Communication between the two sides has been problematic and difficult. The government has limited the amount of information it provides private industry about cyberattacks for fear of compromising secrets.
And private industry is often reluctant to report attacks against it. Sean Noonan, a tactical analyst for Stratfor, said business considerations often factor into a company's decision to reveal a cyber intrusion. "If it goes public, they've seen in the past that it could hurt them, hurt their business more and more," Noonan said.
By CNN Foreign Affairs Correspondent Jill Dougherty reporting from Busan, South Korea
You could call this the "show me" trip: the first visit by a secretary of state in more than a half-century to the nation one U.S. official recently referred to as that "mythical and tragic country" of Myanmar.
Secretary of State Hillary Clinton arrives in the county Wednesday to start a two-day visit.
The United States still refers to the country as Burma, citing displeasure over how the name was changed when the results of democratic elections were thrown out by the military junta more than 25 years ago.
Ruled by that junta since 1962, Myanmar is now under a new president, a former general elected in March of this year. The country is undergoing a period of rapid political change that the Obama administration cautiously says it finds encouraging as well as promising.
By Ted Barrett
The Senate Tuesday easily defeated an amendment that would have removed from a defense policy bill new rules for the detention and due process of suspected terrorists.
The bipartisan 61-37 vote was a defeat for the Obama administration, which opposes the proposed changes and has suggested it would veto the bill unless they are removed.
The new rules would require suspected al Qaeda terrorists – even those captured in the U.S. - to be held in military, not civilian, custody.

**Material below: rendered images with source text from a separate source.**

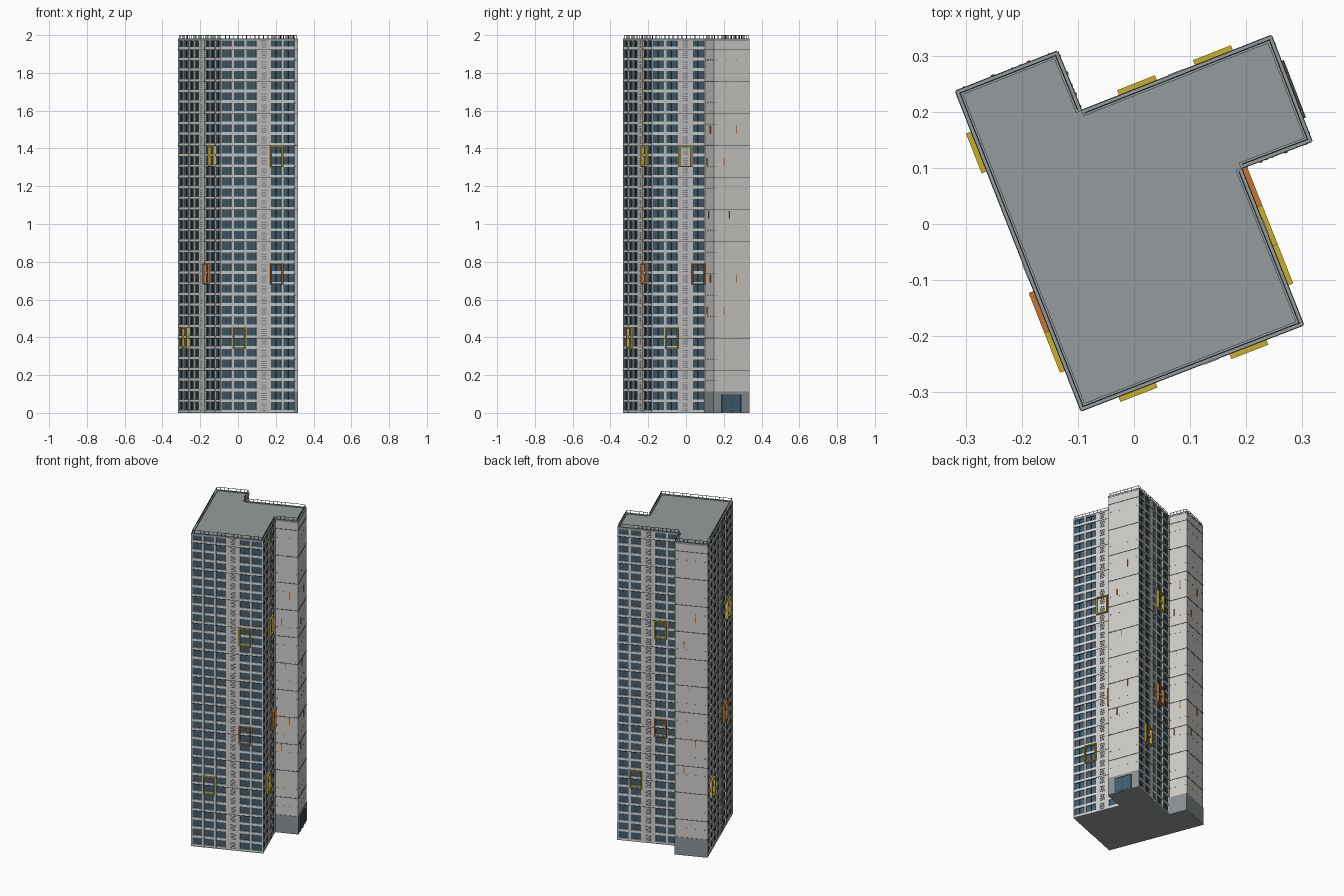
import bpy, bmesh
from mathutils import Vector

if "Cube" in bpy.data.objects:
    bpy.data.objects.remove(bpy.data.objects["Cube"])

# Footprint, counter-clockwise, and what each wall carries (bays, 0 = blank wall)
PTS = [Vector(p) for p in [(-.318, .237), (-.094, -.333), (.302, -.180), (.191, .100),
                           (.317, .148), (.245, .336), (-.094, .202), (-.137, .308)]]
BAYS = [8, 6, 4, 0, 0, 5, 0, 0]
FLOORS, TOP = 35, 1.98
H = TOP / FLOORS
SKIN = 0.006


def material(name, *rgb):
    m = bpy.data.materials.new(name)
    m.diffuse_color = (*rgb, 1)
    m.use_nodes = True
    m.node_tree.nodes["Principled BSDF"].inputs["Base Color"].default_value = m.diffuse_color
    return m


GLASS = material("blue glass", .050, .115, .165)
WALL = material("pale concrete", .62, .61, .59)
TRIM = material("white trim", .70, .70, .69)
GREY = material("grey plinth", .26, .29, .30)
ROOF = material("roof grey", .30, .33, .34)
DARK = material("dark metal", .06, .065, .065)
YELLOW = material("yellow", .60, .43, .02)
ORANGE = material("orange", .58, .18, .03)


class Wall:
    def __init__(self, i):
        self.a = PTS[i]
        d = PTS[(i + 1) % len(PTS)] - self.a
        self.length = d.length
        self.t = d.normalized()
        self.n = Vector((self.t.y, -self.t.x))
        self.bays = BAYS[i]
        self.bay = self.length / max(1, self.bays)

    def point(self, s, d, z):
        p = self.a + self.t * s + self.n * d
        return (p.x, p.y, z)


WALLS = [Wall(i) for i in range(len(PTS))]
GLAZED = [w for w in WALLS if w.bays]
BLANK = [w for w in WALLS if not w.bays]


class Part:
    """Collects wall-aligned boxes into one named object."""
    def __init__(self, name, mat):
        self.name, self.mat, self.bm = name, mat, bmesh.new()

    def box(self, w, s0, s1, d0, d1, z0, z1):
        v = [self.bm.verts.new(w.point(s, d, z)) for z in (z0, z1)
             for s, d in ((s0, d0), (s0, d1), (s1, d1), (s1, d0))]
        for f in ((3, 2, 1, 0), (4, 5, 6, 7), (0, 1, 5, 4), (1, 2, 6, 5), (2, 3, 7, 6), (3, 0, 4, 7)):
            self.bm.faces.new([v[i] for i in f])

    def prism(self, pts, z0, z1):
        lo = [self.bm.verts.new((p.x, p.y, z0)) for p in pts]
        hi = [self.bm.verts.new((p.x, p.y, z1)) for p in pts]
        self.bm.faces.new(lo[::-1])
        self.bm.faces.new(hi)
        for i in range(len(pts)):
            j = (i + 1) % len(pts)
            self.bm.faces.new((lo[i], lo[j], hi[j], hi[i]))

    def done(self):
        bmesh.ops.recalc_face_normals(self.bm, faces=self.bm.faces)
        me = bpy.data.meshes.new(self.name)
        self.bm.to_mesh(me)
        self.bm.free()
        me.materials.append(self.mat)
        bpy.context.collection.objects.link(bpy.data.objects.new(self.name, me))


def inset(d):
    return [p - (WALLS[i].n + WALLS[i - 1].n) * d for i, p in enumerate(PTS)]


# Glazed core, base and roof slabs
core = Part("glazed_core", GLASS)
core.prism(inset(SKIN), .004, TOP - .01)
core.done()
for name, z0, z1 in (("base_slab", 0, .006), ("roof_slab", TOP - .012, TOP - .002)):
    slab = Part(name, ROOF)
    slab.prism(PTS, z0, z1)
    slab.done()

# Floor bands and piers around the windows
bands, piers = Part("floor_bands", TRIM), Part("window_piers", WALL)
mullions = Part("window_mullions", DARK)
strips, louvres = Part("service_strips", WALL), Part("louvres", GREY)
for w in GLAZED:
    for k in range(FLOORS):
        bands.box(w, 0, w.length, -SKIN, 0, k * H, k * H + .015)
    for b in range(w.bays + 1):
        c = b * w.bay
        piers.box(w, max(0, c - .006), min(w.length, c + .006), -SKIN, .001, 0, TOP - .005)
    for b in range(w.bays):
        s = b * w.bay
        if b == w.bays // 2:
            # Solid strip with slatted louvres on each floor
            strips.box(w, s, s + w.bay, -SKIN, .0005, 0, TOP - .005)
            for k in range(FLOORS):
                for j in range(4):
                    z = k * H + .011 + j * .011
                    louvres.box(w, s + w.bay * .3, s + w.bay * .7, 0, .003, z, z + .005)
        else:
            c = s + w.bay * .5
            mullions.box(w, c - .0012, c + .0012, -SKIN, -.002, 0, TOP - .01)
for p in (bands, piers, mullions, strips, louvres):
    p.done()

# Blank walls with plinth, bolts and small markers
panels, plinth, bolts = Part("blank_walls", WALL), Part("plinth", GREY), Part("wall_bolts", DARK)
marks, slots = Part("orange_markers", ORANGE), Part("dark_slots", GREY)
for w in BLANK:
    L = w.length
    panels.box(w, 0, L, -SKIN, 0, 0, TOP - .005)
    plinth.box(w, 0, L, -SKIN, .002, 0, 2 * H)
    for k in range(3, FLOORS, 2):
        for f in (.08, .36, .64, .92):
            bolts.box(w, L * f - .0015, L * f + .0015, 0, .003, k * H, k * H + .003)
    for f, z in ((.28, .54), (.28, 1.33), (.63, .71), (.63, 1.5)):
        marks.box(w, L * f - .003, L * f + .003, 0, .004, z - .02, z + .02)
    slots.box(w, L * .44 - .002, L * .44 + .002, 0, .003, 1.03, 1.07)
for p in (panels, plinth, bolts, marks, slots):
    p.done()

# Entrance on the right-hand blank wall
door_wall = WALLS[4]
door, door_frame = Part("entrance_glass", GLASS), Part("entrance_frame", DARK)
door.box(door_wall, .045, .152, 0, .004, .006, .095)
for s in (.043, .097, .150):
    door_frame.box(door_wall, s, s + .003, 0, .006, 0, .097)
door_frame.box(door_wall, .043, .153, 0, .006, .094, .097)
door.done()
door_frame.done()

# Joint lines every three floors
joints = Part("joint_lines", DARK)
for w in WALLS:
    for k in range(4, FLOORS, 3):
        joints.box(w, 0, w.length, -.001, .002, k * H - .001, k * H + .001)
joints.done()

# Projecting frames, two floors high: (wall, bay, floor)
FRAMES = {
    "yellow_frames": (YELLOW, [(0, 1, 6), (0, 6, 23), (1, 1, 6), (1, 4, 23),
                               (2, 1, 6), (2, 2, 23), (5, 1, 6), (5, 3, 23)]),
    "orange_frames": (ORANGE, [(0, 5, 12), (1, 4, 12), (2, 3, 12), (5, 3, 12)]),
}
for name, (mat, places) in FRAMES.items():
    part, t = Part(name, mat), .007
    for wi, b, k in places:
        w = WALLS[wi]
        s0, s1, z0, z1 = b * w.bay, (b + 1) * w.bay, k * H, (k + 2) * H
        for a, c in ((s0, s0 + t), (s1 - t, s1)):
            part.box(w, a, c, -.002, .011, z0, z1)
        for a, c in ((z0, z0 + t), (z1 - t, z1)):
            part.box(w, s0 + t, s1 - t, -.002, .011, a, c)
    part.done()

# Parapet rim and roof railing
rim, rail = Part("parapet_rim", ROOF), Part("roof_railing", DARK)
for w in WALLS:
    rim.box(w, 0, w.length, -.010, .001, TOP - .008, TOP + .002)
    rail.box(w, .004, w.length - .004, -.0065, -.0045, 1.998, 2.0)
    n = round(w.length / .025)
    for i in range(n + 1):
        s = .005 + (w.length - .01) * i / n
        rail.box(w, s - .001, s + .001, -.0065, -.0045, TOP, 1.999)
rim.done()
rail.done()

Sen. Mark Udall, D-Colorado, said if the controversial provisions weren’t stripped from the bill they would “give the military the power to indefinitely detain accused enemy combatants – including Americans captured on U.S. soil.”